Give back every record below word for word, with the pictures omitted.

▼▼▼

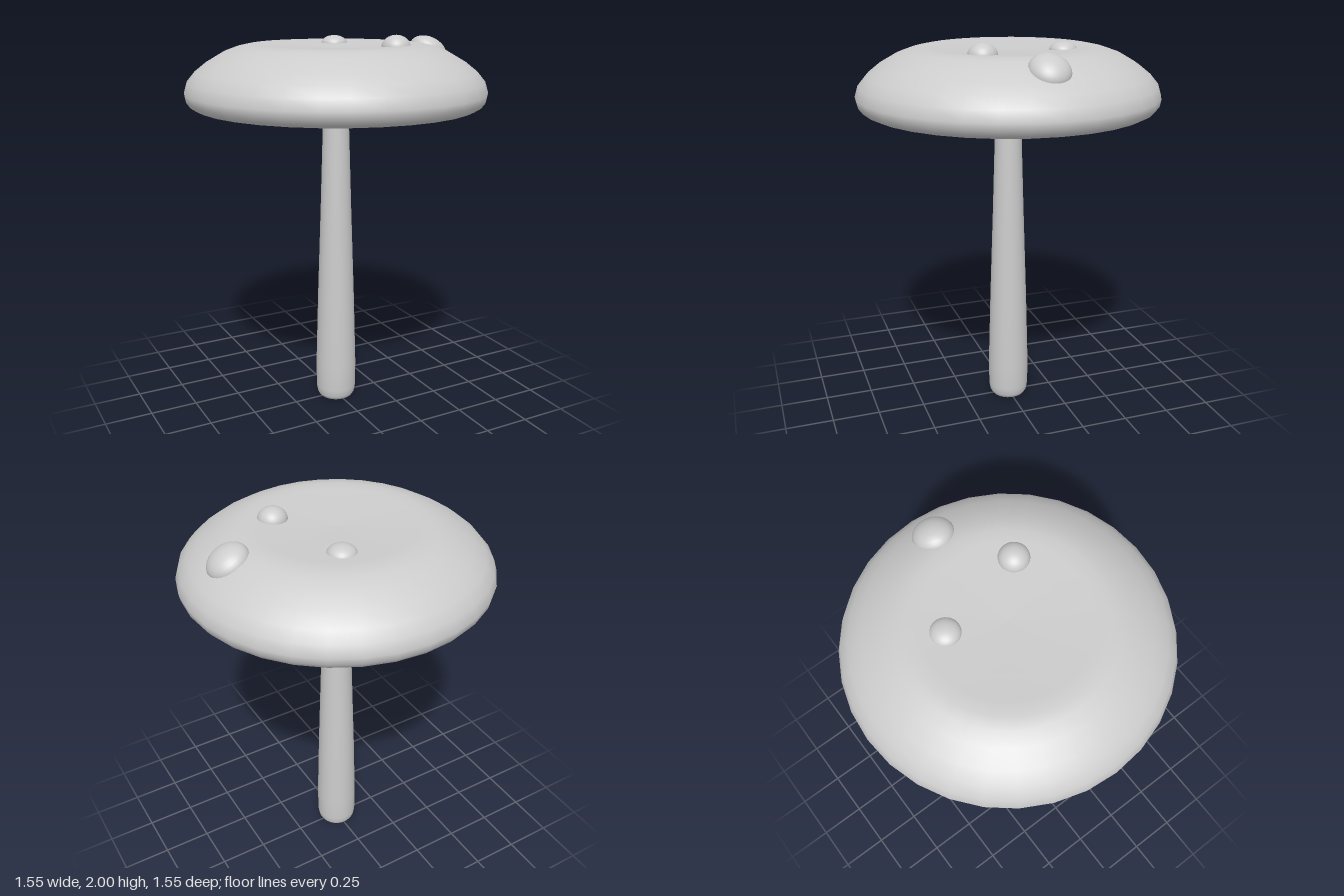
import * as THREE from 'three';

const grey = new THREE.MeshStandardMaterial({ color: 0xcccccc });
grey.name = 'plain grey';

// Smooth surface of revolution from [radius, height] pairs, listed bottom to top on the outside
function lathe(name, profile, segments) {
  const points = profile.map(([r, y]) => new THREE.Vector2(r, y));
  const mesh = new THREE.Mesh(new THREE.LatheGeometry(points, segments), grey);
  mesh.name = name;
  return mesh;
}

export function createModel() {
  const model = new THREE.Group();
  model.name = 'mushroom';

  // Cap: shallow hollow underside, rolled rim, domed shoulder and slightly dished top
  model.add(lathe('cap', [
    [0, 1.815], [0.3, 1.806], [0.46, 1.785], [0.54, 1.745], [0.6, 1.69], [0.64, 1.648], [0.68, 1.634],
    [0.715, 1.637], [0.747, 1.653], [0.767, 1.68], [0.774, 1.715], [0.757, 1.77],
    [0.715, 1.82], [0.655, 1.867], [0.57, 1.916], [0.5, 1.941], [0.445, 1.952],
    [0.38, 1.95], [0.25, 1.941], [0, 1.932],
  ], 32));

  // Stem: tapered, with a small rounded foot
  model.add(lathe('stem', [
    [0.095, 0.008], [0.103, 0.022], [0.109, 0.06], [0.11, 0.2],
    [0.099, 0.6], [0.082, 1.1], [0.067, 1.6], [0.061, 1.83],
  ], 32));
  model.add(lathe('stemBase', [[0, 0], [0.088, 0], [0.095, 0.008]], 32));

  // Raised spots: flattened spheres sunk into the cap, the outer one tilted with the shoulder
  const spots = [
    { at: [0.12, 1.935, -0.248], size: [0.071, 0.045, 0.071], tilt: 0 },
    { at: [0.23, 1.938, 0.207], size: [0.074, 0.062, 0.074], tilt: 0 },
    { at: [0.562, 1.9, 0], size: [0.107, 0.07, 0.1], tilt: -0.5 },
  ];
  spots.forEach(({ at, size, tilt }, i) => {
    const spot = new THREE.Mesh(new THREE.SphereGeometry(1, 32, 16), grey);
    spot.name = `spot${i + 1}`;
    spot.position.set(...at);
    spot.scale.set(...size);
    spot.rotation.z = tilt;
    model.add(spot);
  });

  return model;
}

▲▲▲

Written response
import * as THREE from 'three';

const grey = new THREE.MeshStandardMaterial({ color: 0xcccccc });
grey.name = 'plain grey';

// Smooth surface of revolution from [radius, height] pairs, listed bottom to top on the outside
function lathe(name, profile, segments) {
  const points = profile.map(([r, y]) => new THREE.Vector2(r, y));
  const mesh = new THREE.Mesh(new THREE.LatheGeometry(points, segments), grey);
  mesh.name = name;
  return mesh;
}

export function createModel() {
  const model = new THREE.Group();
  model.name = 'mushroom';

  // Cap: shallow hollow underside, rolled rim, domed shoulder and slightly dished top
  model.add(lathe('cap', [
    [0, 1.815], [0.3, 1.806], [0.46, 1.785], [0.54, 1.745], [0.6, 1.69], [0.64, 1.648], [0.68, 1.634],
    [0.715, 1.637], [0.747, 1.653], [0.767, 1.68], [0.774, 1.715], [0.757, 1.77],
    [0.715, 1.82], [0.655, 1.867], [0.57, 1.916], [0.5, 1.941], [0.445, 1.952],
    [0.38, 1.95], [0.25, 1.941], [0, 1.932],
  ], 32));

  // Stem: tapered, with a small rounded foot
  model.add(lathe('stem', [
    [0.095, 0.008], [0.103, 0.022], [0.109, 0.06], [0.11, 0.2],
    [0.099, 0.6], [0.082, 1.1], [0.067, 1.6], [0.061, 1.83],
  ], 32));
  model.add(lathe('stemBase', [[0, 0], [0.088, 0], [0.095, 0.008]], 32));

  // Raised spots: flattened spheres sunk into the cap, the outer one tilted with the shoulder
  const spots = [
    { at: [0.12, 1.935, -0.248], size: [0.071, 0.045, 0.071], tilt: 0 },
    { at: [0.23, 1.938, 0.207], size: [0.074, 0.062, 0.074], tilt: 0 },
    { at: [0.562, 1.9, 0], size: [0.107, 0.07, 0.1], tilt: -0.5 },
  ];
  spots.forEach(({ at, size, tilt }, i) => {
    const spot = new THREE.Mesh(new THREE.SphereGeometry(1, 32, 16), grey);
    spot.name = `spot${i + 1}`;
    spot.position.set(...at);
    spot.scale.set(...size);
    spot.rotation.z = tilt;
    model.add(spot);
  });

  return model;
}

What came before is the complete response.